"No!" Ethan screamed into the night, trembling as the ethereal energy drained from his limbs.

He could have had him. He could have saved countless lives, if only... And then he remembered the hand that had stopped him, that had cut short his attack and ruined the element of surprise. Whoever it was that had followed him into this storm had ruined everything. He spun around to face the man now standing behind him and felt his heart sink as he recognized the worn, muscled palms of the hands raised up in peace.

"What have you done?" he whispered, his tears mixing with the pouring rain. "Why?"


Jena Isle said...

Wow, where's the rest, Brady? Who was the man who stopped him? Don't leave us suspended in the rain with your

Exciting and suspenseful...more...

Jim Murdoch said...

As an opening chapter this is okay but there are really too many unanswered questions. The beginning reminded me of "It was a dark and stormy night..." but at least you kept it short. I'm not a great fan of descriptions I'm afraid, even atmospheric ones.

Unknown said...

Jena - This pieces isn't quite as mysterious as it seems here on the blog. It's actually a snippet of my current novel project a few chapters in.

Jim - I know, this isn't your kind of stuff. I'm sorry. I wish I had something more fitting to your tastes. How have you been feeling lately? Any better? Hang in there, things will start looking up.

Jim Murdoch said...

Taste is not really the issue here.
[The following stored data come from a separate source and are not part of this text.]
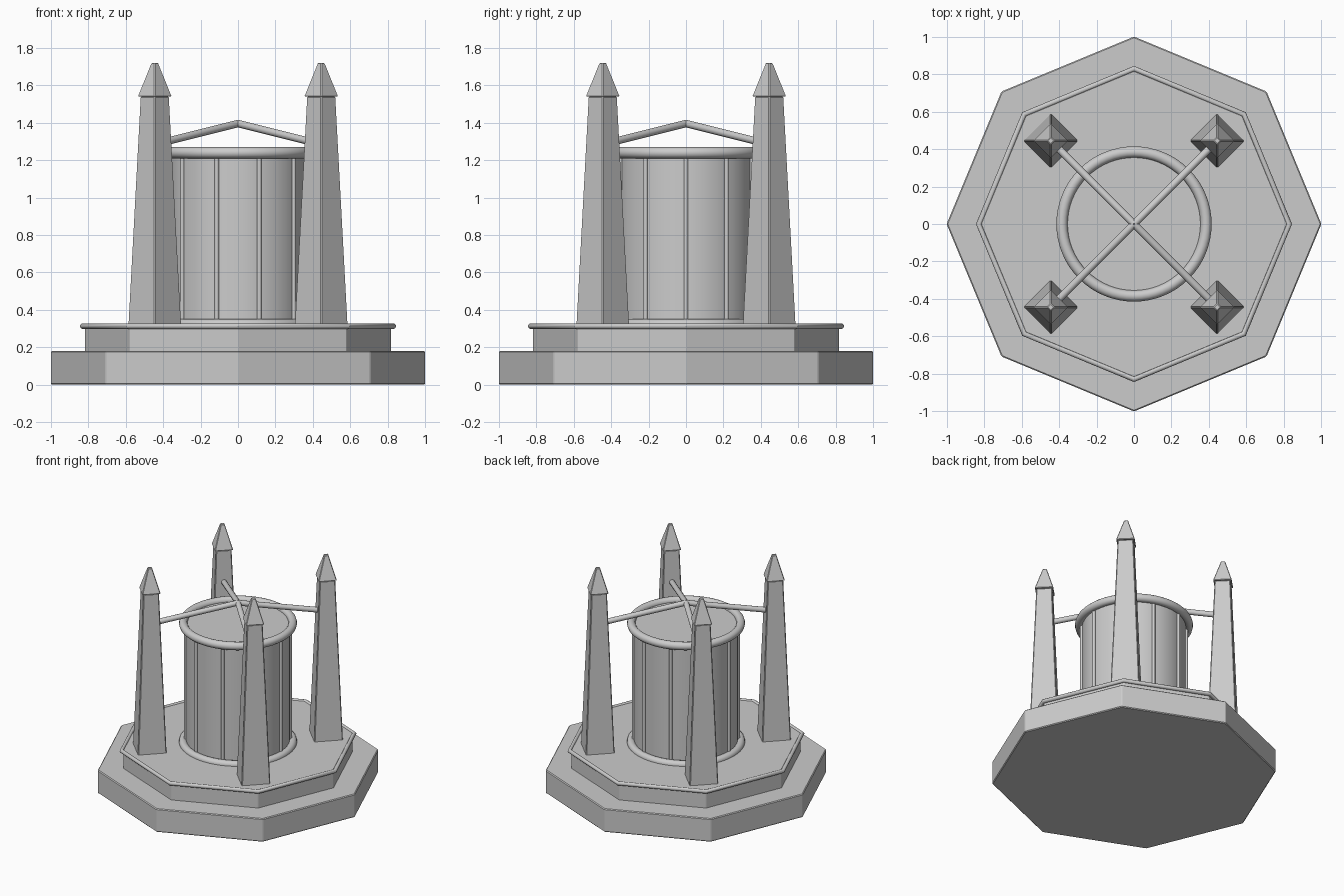
import bpy, math
from mathutils import Vector

if "Cube" in bpy.data.objects:
    bpy.data.objects.remove(bpy.data.objects["Cube"])


def frustum(name, sides, r1, r2, z1, z2, x=0, y=0, bevel=0, smooth=False):
    bpy.ops.mesh.primitive_cone_add(vertices=sides, radius1=r1, radius2=r2,
                                    depth=z2 - z1, location=(x, y, (z1 + z2) / 2))
    ob = bpy.context.object
    ob.name = name
    # put a corner on the +x axis whatever the primitive's start angle
    v = ob.data.vertices[0].co
    ob.rotation_euler.z = -math.atan2(v.y, v.x)
    if bevel:
        m = ob.modifiers.new("edge_bevel", 'BEVEL')
        m.width = bevel
        m.segments = 1
    if smooth:
        bpy.ops.object.shade_smooth_by_angle(angle=math.radians(35))
    return ob


def ring(name, major, minor, z, sides=64):
    bpy.ops.mesh.primitive_torus_add(major_radius=major, minor_radius=minor,
                                     major_segments=sides, minor_segments=12,
                                     location=(0, 0, z))
    bpy.context.object.name = name
    bpy.ops.object.shade_smooth_by_angle(angle=math.radians(40))


def rod(name, a, b, r):
    a, b = Vector(a), Vector(b)
    d = b - a
    bpy.ops.mesh.primitive_cylinder_add(vertices=12, radius=r, depth=d.length,
                                        location=(a + b) / 2)
    ob = bpy.context.object
    ob.name = name
    ob.rotation_euler = d.to_track_quat('Z', 'Y').to_euler()
    bpy.ops.object.shade_smooth_by_angle(angle=math.radians(40))


# stepped octagonal base with a thin rim
frustum("lower_step", 8, 1.002, 1.002, 0, 0.18, bevel=0.006)
frustum("upper_step", 8, 0.82, 0.82, 0.17, 0.32, bevel=0.004)
ring("step_rim", 0.83, 0.015, 0.313, sides=8)

# central drum with end rings
frustum("drum", 64, 0.365, 0.365, 0.31, 1.24, smooth=True)
ring("drum_bottom_ring", 0.385, 0.03, 0.32)
ring("drum_top_ring", 0.385, 0.03, 1.24)

# ribs around the drum
for i in range(10):
    a = math.radians(36 * i)
    x, y = 0.368 * math.cos(a), 0.368 * math.sin(a)
    rod(f"drum_rib_{i}", (x, y, 0.32), (x, y, 1.24), 0.012)

# four tapered obelisks with caps and rods meeting over the drum
P = 0.445
for i, (sx, sy) in enumerate([(1, 1), (-1, 1), (-1, -1), (1, -1)]):
    frustum(f"obelisk_{i}", 4, 0.145, 0.079, 0.31, 1.54, sx * P, sy * P, bevel=0.006)
    frustum(f"obelisk_cap_{i}", 4, 0.093, 0.02, 1.54, 1.72, sx * P, sy * P, bevel=0.004)
    rod(f"canopy_rod_{i}", (sx * 0.405, sy * 0.405, 1.295), (0, 0, 1.396), 0.02)
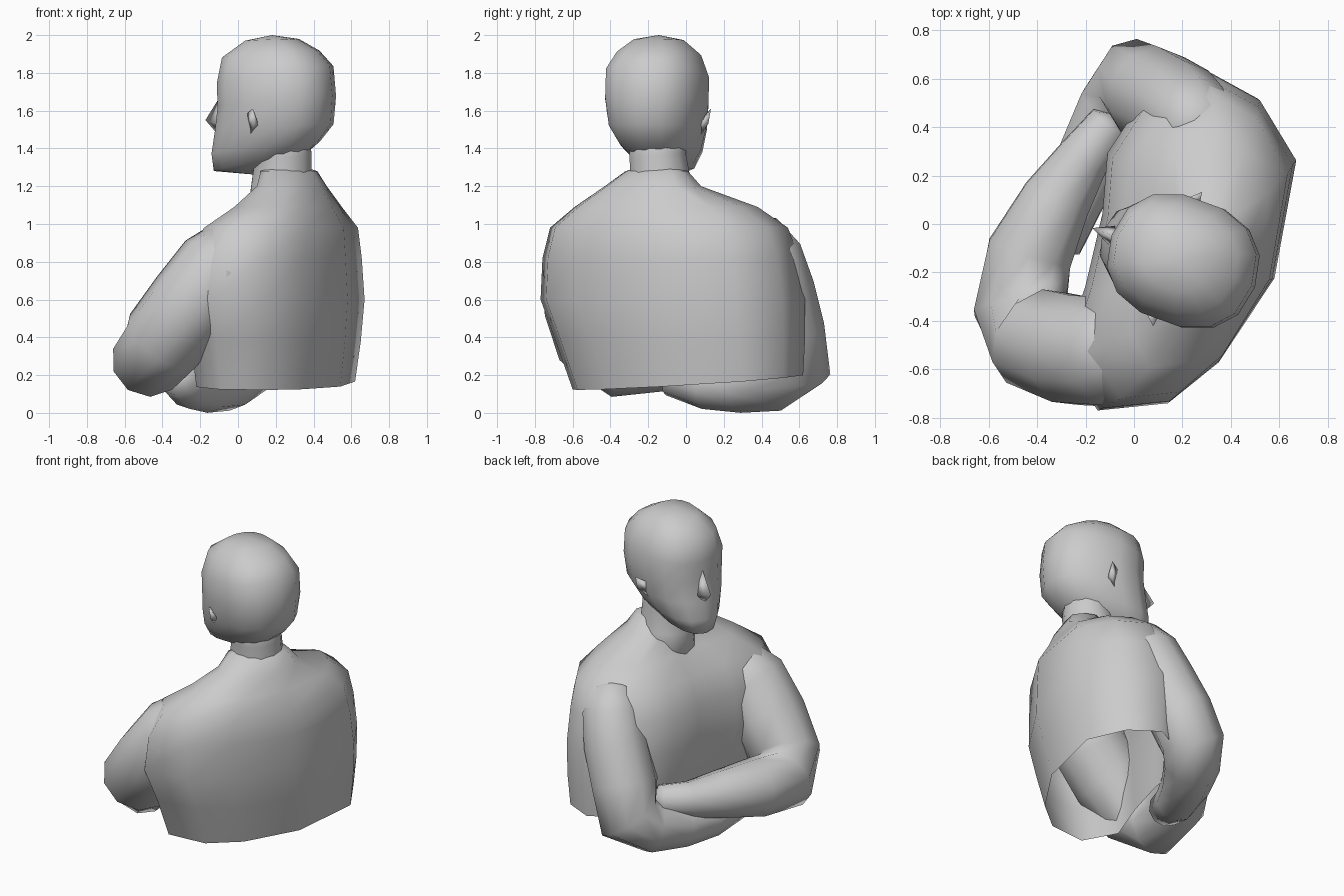
import bpy, bmesh, math
from mathutils import Vector

if "Cube" in bpy.data.objects:
    bpy.data.objects.remove(bpy.data.objects["Cube"])


def finish(name, bm, smooth=True):
    bmesh.ops.recalc_face_normals(bm, faces=bm.faces[:])
    me = bpy.data.meshes.new(name)
    bm.to_mesh(me)
    bm.free()
    for p in me.polygons:
        p.use_smooth = smooth
    ob = bpy.data.objects.new(name, me)
    bpy.context.collection.objects.link(ob)
    return ob


def loft(name, rings, start=None, end=None):
    """Skin a list of rings; start / end are optional pole points."""
    bm = bmesh.new()
    vs = [[bm.verts.new(p) for p in r] for r in rings]
    n = len(vs[0])
    for a, b in zip(vs, vs[1:]):
        for i in range(n):
            j = (i + 1) % n
            bm.faces.new((a[i], a[j], b[j], b[i]))
    for pole, ring in ((start, vs[0]), (end, vs[-1])):
        if pole is not None:
            v = bm.verts.new(pole)
            for i in range(n):
                bm.faces.new((ring[i], ring[(i + 1) % n], v))
    return finish(name, bm)


def tube(name, stations, n=10):
    """Round limb through (x, y, z, radius) stations."""
    pts = [Vector(s[:3]) for s in stations]
    rings = []
    side = None
    for i, p in enumerate(pts):
        t = (pts[min(i + 1, len(pts) - 1)] - pts[max(i - 1, 0)]).normalized()
        if side is None:
            side = t.orthogonal()
        side = (side - t * side.dot(t)).normalized()
        up = t.cross(side)
        r = stations[i][3]
        rings.append([p + r * (math.cos(k * math.tau / n) * side +
                               math.sin(k * math.tau / n) * up) for k in range(n)])
    d0 = (pts[0] - pts[1]).normalized() * stations[0][3] * 0.45
    d1 = (pts[-1] - pts[-2]).normalized() * stations[-1][3] * 0.45
    return loft(name, rings, pts[0] + d0, pts[-1] + d1)


def hull(name, pts):
    bm = bmesh.new()
    for p in pts:
        bm.verts.new(p)
    bmesh.ops.convex_hull(bm, input=bm.verts[:])
    return finish(name, bm)


# Torso: one plan outline fitted to a box at each height, open below
plan = [(-0.15, -0.77), (0.14, -0.74), (0.35, -0.57), (0.58, -0.22), (0.67, 0.27),
        (0.52, 0.52), (0.30, 0.64), (0.02, 0.50), (-0.11, 0.30), (-0.13, 0.05),
        (-0.20, -0.25), (-0.30, -0.55)]
levels = [(0.17, -0.22, 0.62, -0.60, 0.62),
          (0.38, -0.25, 0.65, -0.69, 0.63),
          (0.60, -0.30, 0.67, -0.77, 0.63),
          (0.82, -0.27, 0.655, -0.76, 0.60),
          (0.98, -0.18, 0.635, -0.72, 0.54),
          (1.09, -0.02, 0.55, -0.59, 0.38),
          (1.20, 0.10, 0.47, -0.43, 0.08),
          (1.28, 0.12, 0.42, -0.32, 0.01)]
rings = []
for z, x0, x1, y0, y1 in levels:
    ring = []
    for x, y in plan:
        dz = 0.06 * y - 0.03 * max(0, x) if z < 0.2 else 0
        ring.append((x0 + (x + 0.30) / 0.97 * (x1 - x0),
                     y0 + (y + 0.77) / 1.41 * (y1 - y0), z + dz))
    rings.append(ring)
loft("torso", rings, end=(0.26, -0.15, 1.33))

# Neck
tube("neck", [(0.23, -0.12, 1.02, 0.19), (0.23, -0.13, 1.20, 0.165),
              (0.24, -0.15, 1.36, 0.155), (0.22, -0.15, 1.52, 0.16)], 12)

# Folded arms, shoulder to hand
tube("left_arm", [(0.02, -0.48, 0.88, 0.19), (-0.10, -0.53, 0.76, 0.235),
                  (-0.25, -0.52, 0.57, 0.235), (-0.40, -0.47, 0.38, 0.225),
                  (-0.47, -0.35, 0.28, 0.20), (-0.43, -0.12, 0.30, 0.185),
                  (-0.32, 0.10, 0.31, 0.15), (-0.21, 0.27, 0.31, 0.115),
                  (-0.10, 0.42, 0.34, 0.09)])
tube("right_arm", [(0.28, 0.37, 0.96, 0.14), (0.24, 0.43, 0.84, 0.185),
                   (0.18, 0.48, 0.66, 0.20), (0.08, 0.53, 0.44, 0.205),
                   (0.02, 0.57, 0.25, 0.20), (-0.07, 0.46, 0.18, 0.175),
                   (-0.17, 0.28, 0.15, 0.15), (-0.25, 0.10, 0.15, 0.13),
                   (-0.32, -0.08, 0.20, 0.11)])

# Head: rings in a frame turned to the side (a forward, w sideways)
YAW = math.radians(20)
FWD = Vector((-math.cos(YAW), math.sin(YAW), 0))
SIDE = Vector((-math.sin(YAW), -math.cos(YAW), 0))
HEAD = Vector((0.18, -0.145, 0))


def at(a, w, z):
    return HEAD + FWD * a + SIDE * w + Vector((0, 0, z))


def power(v, e):
    return math.copysign(abs(v) ** e, v)


head_levels = [(1.37, 1.28, -0.18, 0.325, 0.14),
               (1.44, 1.37, -0.26, 0.33, 0.20),
               (1.53, 1.49, -0.33, 0.305, 0.245),
               (1.68, 1.62, -0.34, 0.285, 0.265),
               (1.84, 1.74, -0.325, 0.29, 0.265),
               (1.92, 1.88, -0.25, 0.265, 0.215),
               (1.98, 1.97, -0.14, 0.14, 0.13)]
rings = []
for zb, zf, b, f, w in head_levels:
    ring = []
    for k in range(14):
        c, s = math.cos(k * math.tau / 14), math.sin(k * math.tau / 14)
        c, s = power(c, 0.85), power(s, 0.85)
        ring.append(at((b + f) / 2 + (f - b) / 2 * c, w * s,
                       (zb + zf) / 2 + (zf - zb) / 2 * c))
    rings.append(ring)
loft("head", rings, at(0.08, 0, 1.26), at(0, 0, 2.0))

# Nose and ears
hull("nose", [at(0.27, 0, 1.71), at(0.26, 0.055, 1.52), at(0.26, -0.055, 1.52),
              at(0.375, 0, 1.55), at(0.32, 0, 1.49)])
for label, s in (("left", 1), ("right", -1)):
    hull(label + "_ear", [at(0.05, s * 0.21, 1.46), at(0.06, s * 0.24, 1.58),
                          at(-0.01, s * 0.23, 1.52), at(0.0, s * 0.295, 1.61),
                          at(0.0, s * 0.28, 1.53)])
Since I've started doing reviews I've been exposed to a much broader range of writing than I would personally choose myself. I think I can be fairly objective. Knowing that this is not an opening section helps although as long as everything is explained it doesn't matter how much you confuse your readers. Look at shows like Lost where they love to confuse their audiences and their audiences love to be confused as long as they have the promise that everything will be revealed in the end.

The problem with this text for me – ignoring the opening paragraph – was that I had no idea what to expect – which is fine – but I was left with too many questions. If I at least had a blurb to read I'd have the right mindset. Is this science fiction, for example? It could be. It reads more like fantasy

Maybe try an opening bit next time.

As for my health . . . ticking over would probably cover it. There's some talk about trying new meds which worries me because the last time I switched drugs I could barely function but who knows. I could survive like I am for the rest of my life but it's not ideal, like riding around on a monocycle when you're used to a racing bike.

Unknown said...

Jim - I remember reading your post some time back about the last time your meds were changed. That's some scary business. But what if it works?

My wife has some thyroid issues which require her to be on daily meds. If she doesn't take them or if the dosage requirement changes on her, it really impacts her quality of life - which of course impacts my own. I hate to see her unhappy. So, I guess while I can't relate directly, I do get how you mean.

I'll try to give a bit of a heads up next time I post a snippet like this, sorry for just springing it on you like that. :)

The Author said...

I found you through CMF and I have to say I enjoyed this opening immensely. I loved the descriptives. I enjoy it when people use language to invoke images and I think you've done a really great job with that.

Jena Isle said...

I like this precisely because I don't know what would happen next. i don't want to read a predictable story where I could guess with certainty the ending even at the middle chapters.

Way to go , Brady.